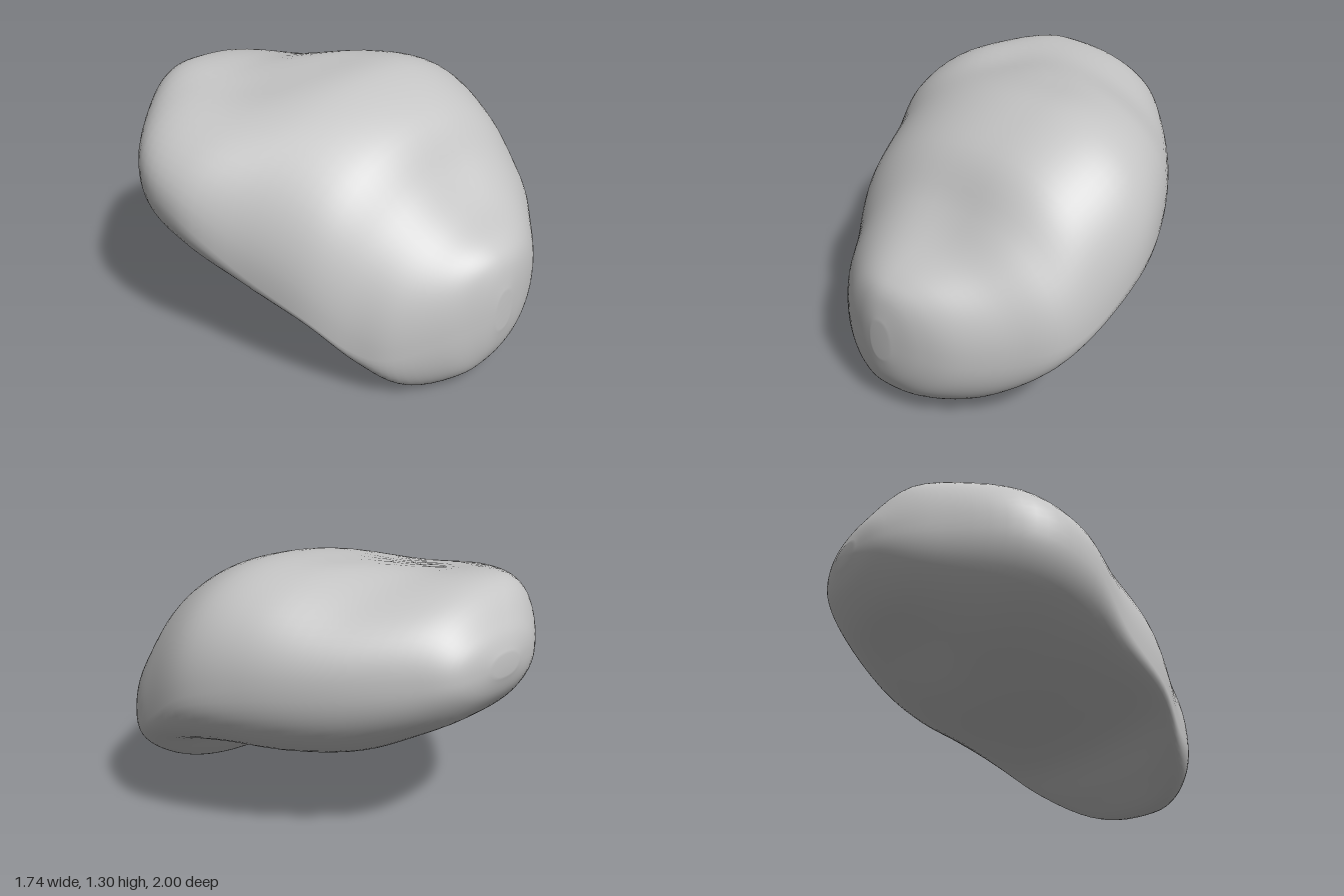
import * as THREE from 'three';

// Cross-sections from back to front. Each gives the section's four extreme points:
// z, left x,y, right x,y, top x,y, bottom x,y
const SECTIONS = [
  [-1.0, -0.16, 0.93, 0.02, 0.93, -0.07, 0.98, -0.07, 0.88],
  [-0.95, -0.36, 0.92, 0.21, 0.9, -0.13, 1.09, -0.06, 0.76],
  [-0.8, -0.57, 0.91, 0.36, 0.87, -0.26, 1.24, -0.05, 0.6],
  [-0.5, -0.84, 0.89, 0.59, 0.85, -0.2, 1.265, -0.02, 0.44],
  [-0.2, -0.87, 0.8, 0.76, 0.82, 0.18, 1.29, 0.02, 0.37],
  [0.1, -0.755, 0.58, 0.855, 0.73, 0.25, 1.295, 0, 0.35],
  [0.4, -0.65, 0.43, 0.83, 0.54, 0.22, 1.17, -0.05, 0.29],
  [0.6, -0.53, 0.28, 0.76, 0.47, 0.18, 0.97, -0.12, 0.11],
  [0.75, -0.43, 0.26, 0.61, 0.44, 0.14, 0.825, -0.11, 0.005],
  [0.9, -0.25, 0.34, 0.42, 0.42, 0.1, 0.73, -0.04, 0.07],
  [0.97, -0.1, 0.38, 0.26, 0.42, 0.08, 0.65, 0.02, 0.18],
  [1.0, 0.0, 0.41, 0.11, 0.42, 0.06, 0.52, 0.05, 0.32],
];

// Soft dents: centre x,y,z, radius, push x,y,z
const DENTS = [
  [-0.3, 1.2, -0.38, 0.2, 0, -0.04, 0],
  [0.15, 0.88, 0.58, 0.22, 0, -0.03, -0.02],
  [-0.1, 0.5, -0.65, 0.22, 0, 0.05, 0.02],
  [0.55, 0.75, 0.45, 0.16, -0.03, 0, -0.02],
];

const AROUND = 72, STEPS = 64;

// Smooth interpolation of every column of the section table
function sectionAt(t) {
  const f = t * (SECTIONS.length - 1), i = Math.min(Math.floor(f), SECTIONS.length - 2), u = f - i;
  const row = k => SECTIONS[Math.max(0, Math.min(SECTIONS.length - 1, k))];
  return row(0).map((_, c) => {
    const [a, b, d, e] = [row(i - 1)[c], row(i)[c], row(i + 1)[c], row(i + 2)[c]];
    return b + 0.5 * u * (d - a + u * (2 * a - 5 * b + 4 * d - e + u * (3 * (b - d) + e - a)));
  });
}

// Rounded quarter arcs joining the four extreme points
function pointOn(s, angle) {
  const [z, lx, ly, rx, ry, tx, ty, bx, by] = s;
  const c = Math.cos(angle), n = Math.sin(angle), p = 0.9;
  const [hx, hy] = c >= 0 ? [rx, ry] : [lx, ly];
  const [vx, vy] = n >= 0 ? [tx, ty] : [bx, by];
  const a = Math.abs(c) ** p, b = Math.abs(n) ** p;
  return new THREE.Vector3(vx + (hx - vx) * a, hy + (vy - hy) * b, z);
}

function dent(p) {
  const q = p.clone();
  for (const [x, y, z, r, dx, dy, dz] of DENTS) {
    const d2 = (p.x - x) ** 2 + (p.y - y) ** 2 + (p.z - z) ** 2;
    q.addScaledVector(new THREE.Vector3(dx, dy, dz), Math.exp(-d2 / (r * r)));
  }
  return q;
}

function buildBoulder() {
  const pos = [], index = [];
  for (let i = 0; i <= STEPS; i++) {
    const s = sectionAt(i / STEPS);
    for (let j = 0; j < AROUND; j++) pos.push(...dent(pointOn(s, (j / AROUND) * Math.PI * 2)).toArray());
  }
  for (let i = 0; i < STEPS; i++) for (let j = 0; j < AROUND; j++) {
    const a = i * AROUND + j, b = i * AROUND + (j + 1) % AROUND;
    index.push(a, b, a + AROUND, b, b + AROUND, a + AROUND);
  }
  // Close both ends
  for (const i of [0, STEPS]) {
    const s = sectionAt(i / STEPS), centre = pos.length / 3;
    pos.push((s[1] + s[3]) / 2, (s[6] + s[8]) / 2, s[0]);
    for (let j = 0; j < AROUND; j++) {
      const a = i * AROUND + j, b = i * AROUND + (j + 1) % AROUND;
      index.push(centre, ...(i ? [a, b] : [b, a]));
    }
  }
  const geometry = new THREE.BufferGeometry();
  geometry.setAttribute('position', new THREE.Float32BufferAttribute(pos, 3));
  geometry.setIndex(index);
  geometry.computeVertexNormals();
  return geometry;
}

export function createModel() {
  const group = new THREE.Group();
  group.name = 'boulderModel';
  const stone = new THREE.MeshStandardMaterial({ color: 0xc4c4c4 });
  stone.name = 'stoneGrey';
  const boulder = new THREE.Mesh(buildBoulder(), stone);
  boulder.name = 'boulder';
  group.add(boulder);
  return group;
}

++++++++++++++++++++

- **Assigned task**
In the listing above, how many lines hold the string "function"? Only the number is to be reported.

- **Written answer**
5